Vitamin A is a broad term that refers to a category of fat-soluble compounds that are vital to human health. The benefits of vitamin A is a variety of bodily functions, including maintaining good vision, ensuring normal immune and organ function, and assisting in the proper growth and development of babies in the womb.
Preformed vitamin A and provitamin A are two types of vitamin A compounds that can be present in both animal and plant foods. The active source of vitamin A is preformed vitamin A, which your body will use right away. The compounds retinol, retinal, and retinoic acid are present in animal products such as beef, chicken, fish, and dairy.
5 Benefits of Vitamin A
1. Improve Growth and Reproduction
One of the benefits of Vitamin A is necessary for both men and women to have a healthy reproductive system, as well as for the proper growth and development of embryos during pregnancy. It is essential for the growth and development of many main organs and structures in the unborn child, including the skeleton, nervous system, heart, kidneys, skin, lungs, and pancreas in pregnant women.
Vitamin A is essential for the growth and development of many main organs and structures in the unborn child, including the skeleton, nervous system, heart, kidneys, skin, lungs, and pancreas in pregnant women.
2. Improve Vision
Second benefits of Vitamin A is important for maintaining your vision. The vitamin is used to translate light into an electrical signal that can be sent to the brain. Night blindness, also known as nyctalopia, is one of the earliest signs of vitamin A deficiency. Vitamin A deficiency causes night blindness because the vitamin is a main component of the pigment rhodopsin.
In addition to avoiding night blindness, getting enough beta-carotene in your diet will help delay the loss of vision that some people face as they get older.
3. Lower Risk of Cancers
Higher intakes of vitamin A in the form of beta-carotene have been associated to a lower incidence of some cancers, including Hodgkin’s lymphoma, ovarian, breast, and bladder cancer, in clinical research. Following that, a high intake of vitamin A from plant foods has been linked to a lower risk of cancer.
Animal foods that contain active forms of vitamin A, on the other hand, are not related in the same way.
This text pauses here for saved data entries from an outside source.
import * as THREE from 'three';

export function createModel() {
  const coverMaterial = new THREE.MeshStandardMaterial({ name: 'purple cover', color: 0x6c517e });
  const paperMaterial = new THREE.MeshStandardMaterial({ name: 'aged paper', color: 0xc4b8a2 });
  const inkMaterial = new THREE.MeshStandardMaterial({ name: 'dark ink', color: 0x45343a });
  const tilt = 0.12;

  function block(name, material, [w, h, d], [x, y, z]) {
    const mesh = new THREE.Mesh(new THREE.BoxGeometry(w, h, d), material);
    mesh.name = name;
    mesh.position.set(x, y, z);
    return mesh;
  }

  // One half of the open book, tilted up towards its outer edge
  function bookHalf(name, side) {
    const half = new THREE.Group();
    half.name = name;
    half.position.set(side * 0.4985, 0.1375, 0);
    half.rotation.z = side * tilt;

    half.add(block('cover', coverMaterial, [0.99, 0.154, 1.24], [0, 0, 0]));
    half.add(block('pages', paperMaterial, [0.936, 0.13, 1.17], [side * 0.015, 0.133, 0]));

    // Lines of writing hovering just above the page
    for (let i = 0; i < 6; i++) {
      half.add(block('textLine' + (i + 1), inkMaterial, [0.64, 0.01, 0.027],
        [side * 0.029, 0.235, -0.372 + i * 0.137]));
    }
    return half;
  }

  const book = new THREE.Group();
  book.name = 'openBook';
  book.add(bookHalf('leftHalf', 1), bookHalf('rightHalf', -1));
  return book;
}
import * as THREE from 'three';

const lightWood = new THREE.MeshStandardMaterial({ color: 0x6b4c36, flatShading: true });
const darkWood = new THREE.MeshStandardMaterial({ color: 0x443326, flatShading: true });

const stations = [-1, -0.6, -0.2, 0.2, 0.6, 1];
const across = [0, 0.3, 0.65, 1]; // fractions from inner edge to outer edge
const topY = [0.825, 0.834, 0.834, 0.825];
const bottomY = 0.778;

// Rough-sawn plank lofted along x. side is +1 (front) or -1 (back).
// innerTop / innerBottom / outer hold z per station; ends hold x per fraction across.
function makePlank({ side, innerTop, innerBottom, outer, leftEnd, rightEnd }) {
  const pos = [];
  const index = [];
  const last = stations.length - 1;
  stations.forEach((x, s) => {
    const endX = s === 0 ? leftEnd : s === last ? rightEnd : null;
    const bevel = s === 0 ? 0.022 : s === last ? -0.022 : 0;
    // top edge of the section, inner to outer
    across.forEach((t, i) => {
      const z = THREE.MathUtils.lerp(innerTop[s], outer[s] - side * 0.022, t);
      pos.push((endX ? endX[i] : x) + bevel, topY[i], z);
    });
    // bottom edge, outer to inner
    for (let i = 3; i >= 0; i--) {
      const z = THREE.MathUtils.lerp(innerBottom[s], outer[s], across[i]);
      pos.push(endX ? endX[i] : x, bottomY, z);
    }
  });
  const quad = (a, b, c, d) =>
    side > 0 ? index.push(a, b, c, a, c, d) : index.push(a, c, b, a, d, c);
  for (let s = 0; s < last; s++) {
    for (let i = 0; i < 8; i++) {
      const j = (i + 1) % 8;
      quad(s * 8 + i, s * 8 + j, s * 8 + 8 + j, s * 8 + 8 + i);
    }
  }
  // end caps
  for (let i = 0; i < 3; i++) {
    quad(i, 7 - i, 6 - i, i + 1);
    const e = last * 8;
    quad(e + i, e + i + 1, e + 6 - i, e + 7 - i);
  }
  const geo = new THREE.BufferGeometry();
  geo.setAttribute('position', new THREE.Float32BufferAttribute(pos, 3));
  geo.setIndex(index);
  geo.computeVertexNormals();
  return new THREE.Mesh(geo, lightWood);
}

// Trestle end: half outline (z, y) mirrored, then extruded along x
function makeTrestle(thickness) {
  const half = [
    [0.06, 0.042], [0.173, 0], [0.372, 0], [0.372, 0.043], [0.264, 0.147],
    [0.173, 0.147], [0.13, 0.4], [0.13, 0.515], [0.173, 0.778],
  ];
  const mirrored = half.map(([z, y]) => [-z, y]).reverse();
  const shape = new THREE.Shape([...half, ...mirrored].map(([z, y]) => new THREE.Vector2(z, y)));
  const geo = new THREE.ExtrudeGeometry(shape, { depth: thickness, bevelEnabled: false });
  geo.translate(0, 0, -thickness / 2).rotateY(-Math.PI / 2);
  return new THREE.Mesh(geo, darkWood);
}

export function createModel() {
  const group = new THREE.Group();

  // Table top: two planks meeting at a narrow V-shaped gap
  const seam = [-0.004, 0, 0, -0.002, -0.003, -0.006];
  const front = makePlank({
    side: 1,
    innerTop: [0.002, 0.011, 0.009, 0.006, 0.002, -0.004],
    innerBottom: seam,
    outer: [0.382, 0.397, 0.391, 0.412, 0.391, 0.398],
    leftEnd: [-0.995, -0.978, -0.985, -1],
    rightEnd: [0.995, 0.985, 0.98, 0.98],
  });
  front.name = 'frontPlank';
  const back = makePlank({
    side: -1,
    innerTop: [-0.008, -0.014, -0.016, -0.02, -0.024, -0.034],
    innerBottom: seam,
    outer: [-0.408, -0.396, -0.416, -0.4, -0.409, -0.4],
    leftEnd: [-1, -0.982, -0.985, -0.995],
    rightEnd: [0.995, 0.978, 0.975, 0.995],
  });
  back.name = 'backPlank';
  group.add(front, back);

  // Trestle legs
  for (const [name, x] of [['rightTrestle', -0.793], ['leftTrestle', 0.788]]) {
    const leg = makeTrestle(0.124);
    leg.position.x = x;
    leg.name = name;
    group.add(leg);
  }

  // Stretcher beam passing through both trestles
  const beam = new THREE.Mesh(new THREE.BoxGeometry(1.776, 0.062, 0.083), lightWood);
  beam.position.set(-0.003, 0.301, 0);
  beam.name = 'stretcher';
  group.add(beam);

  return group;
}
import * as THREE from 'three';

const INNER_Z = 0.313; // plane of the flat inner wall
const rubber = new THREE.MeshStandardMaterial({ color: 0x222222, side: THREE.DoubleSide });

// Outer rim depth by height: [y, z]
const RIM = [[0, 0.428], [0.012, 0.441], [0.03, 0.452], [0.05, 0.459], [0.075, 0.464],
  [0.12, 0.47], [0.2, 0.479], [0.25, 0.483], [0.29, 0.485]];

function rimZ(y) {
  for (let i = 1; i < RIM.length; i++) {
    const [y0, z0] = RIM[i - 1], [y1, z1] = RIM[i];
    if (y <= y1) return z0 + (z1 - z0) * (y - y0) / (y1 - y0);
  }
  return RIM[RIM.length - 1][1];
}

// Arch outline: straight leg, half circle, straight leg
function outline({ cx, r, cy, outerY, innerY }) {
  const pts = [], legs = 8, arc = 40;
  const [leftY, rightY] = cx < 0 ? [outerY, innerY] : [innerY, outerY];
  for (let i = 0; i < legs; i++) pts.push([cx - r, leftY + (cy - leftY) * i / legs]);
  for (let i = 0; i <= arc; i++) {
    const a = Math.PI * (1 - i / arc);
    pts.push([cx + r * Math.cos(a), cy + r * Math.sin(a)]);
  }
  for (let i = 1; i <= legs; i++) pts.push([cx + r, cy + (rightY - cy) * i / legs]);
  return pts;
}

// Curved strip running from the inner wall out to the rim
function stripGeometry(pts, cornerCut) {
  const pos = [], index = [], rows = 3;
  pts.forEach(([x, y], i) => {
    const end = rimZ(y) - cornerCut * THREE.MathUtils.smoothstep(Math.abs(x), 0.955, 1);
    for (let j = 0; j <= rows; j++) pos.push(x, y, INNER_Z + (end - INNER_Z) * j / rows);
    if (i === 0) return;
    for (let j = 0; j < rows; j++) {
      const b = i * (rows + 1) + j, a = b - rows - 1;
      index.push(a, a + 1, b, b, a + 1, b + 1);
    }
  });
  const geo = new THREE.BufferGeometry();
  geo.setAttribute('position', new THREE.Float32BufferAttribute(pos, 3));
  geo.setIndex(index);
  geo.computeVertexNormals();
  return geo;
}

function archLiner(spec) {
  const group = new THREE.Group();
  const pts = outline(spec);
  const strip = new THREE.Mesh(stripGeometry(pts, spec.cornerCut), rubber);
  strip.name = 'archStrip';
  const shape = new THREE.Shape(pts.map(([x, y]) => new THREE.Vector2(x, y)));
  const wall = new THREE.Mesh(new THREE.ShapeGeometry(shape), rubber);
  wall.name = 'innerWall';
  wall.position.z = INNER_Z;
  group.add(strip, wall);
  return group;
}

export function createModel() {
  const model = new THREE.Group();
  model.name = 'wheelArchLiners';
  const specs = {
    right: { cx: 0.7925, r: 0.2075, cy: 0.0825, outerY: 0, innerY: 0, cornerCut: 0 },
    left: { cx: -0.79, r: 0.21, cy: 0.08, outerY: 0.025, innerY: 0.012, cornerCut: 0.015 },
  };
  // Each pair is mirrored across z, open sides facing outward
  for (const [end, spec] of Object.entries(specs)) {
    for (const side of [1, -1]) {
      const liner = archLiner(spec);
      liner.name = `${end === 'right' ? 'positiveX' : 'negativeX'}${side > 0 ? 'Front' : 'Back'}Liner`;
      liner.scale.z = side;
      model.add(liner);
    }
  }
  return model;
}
Vitamin A supplements, on the other hand, haven’t proven to be as effective.
4. Reduce Acne Problem
Vitamin A deficiency has been linked to an increased risk of acne because it induces an overproduction of the protein keratin in hair follicles. This increases the chance of acne by making it more difficult to clear dead skin cells from hair follicles, causing blockages.
Any acne drugs dependent on vitamin A are also available with a prescription. One example of an oral retinoid that is useful in treating acute acne is isotretinoin. However, because of the potential for adverse side effects, this drug can only be used under medical supervision.
5. Support Bone
Nutrition, calcium, and vitamin D are important foods for preserving healthy bones as you get older.
However, adequate vitamin A consumption is required for proper bone growth and development, and a vitamin A deficiency has been related to poor bone health. In reality, people who have low vitamin A levels in their blood have a greater chance of bone fractures than those who have normal levels.
More controlled trials are required to validate what has been found in clinical research about vitamin A and bone health. Keep in mind that vitamin A status alone does not determine the likelihood of fractures, and that other important nutrients, such as vitamin D, play a role as well.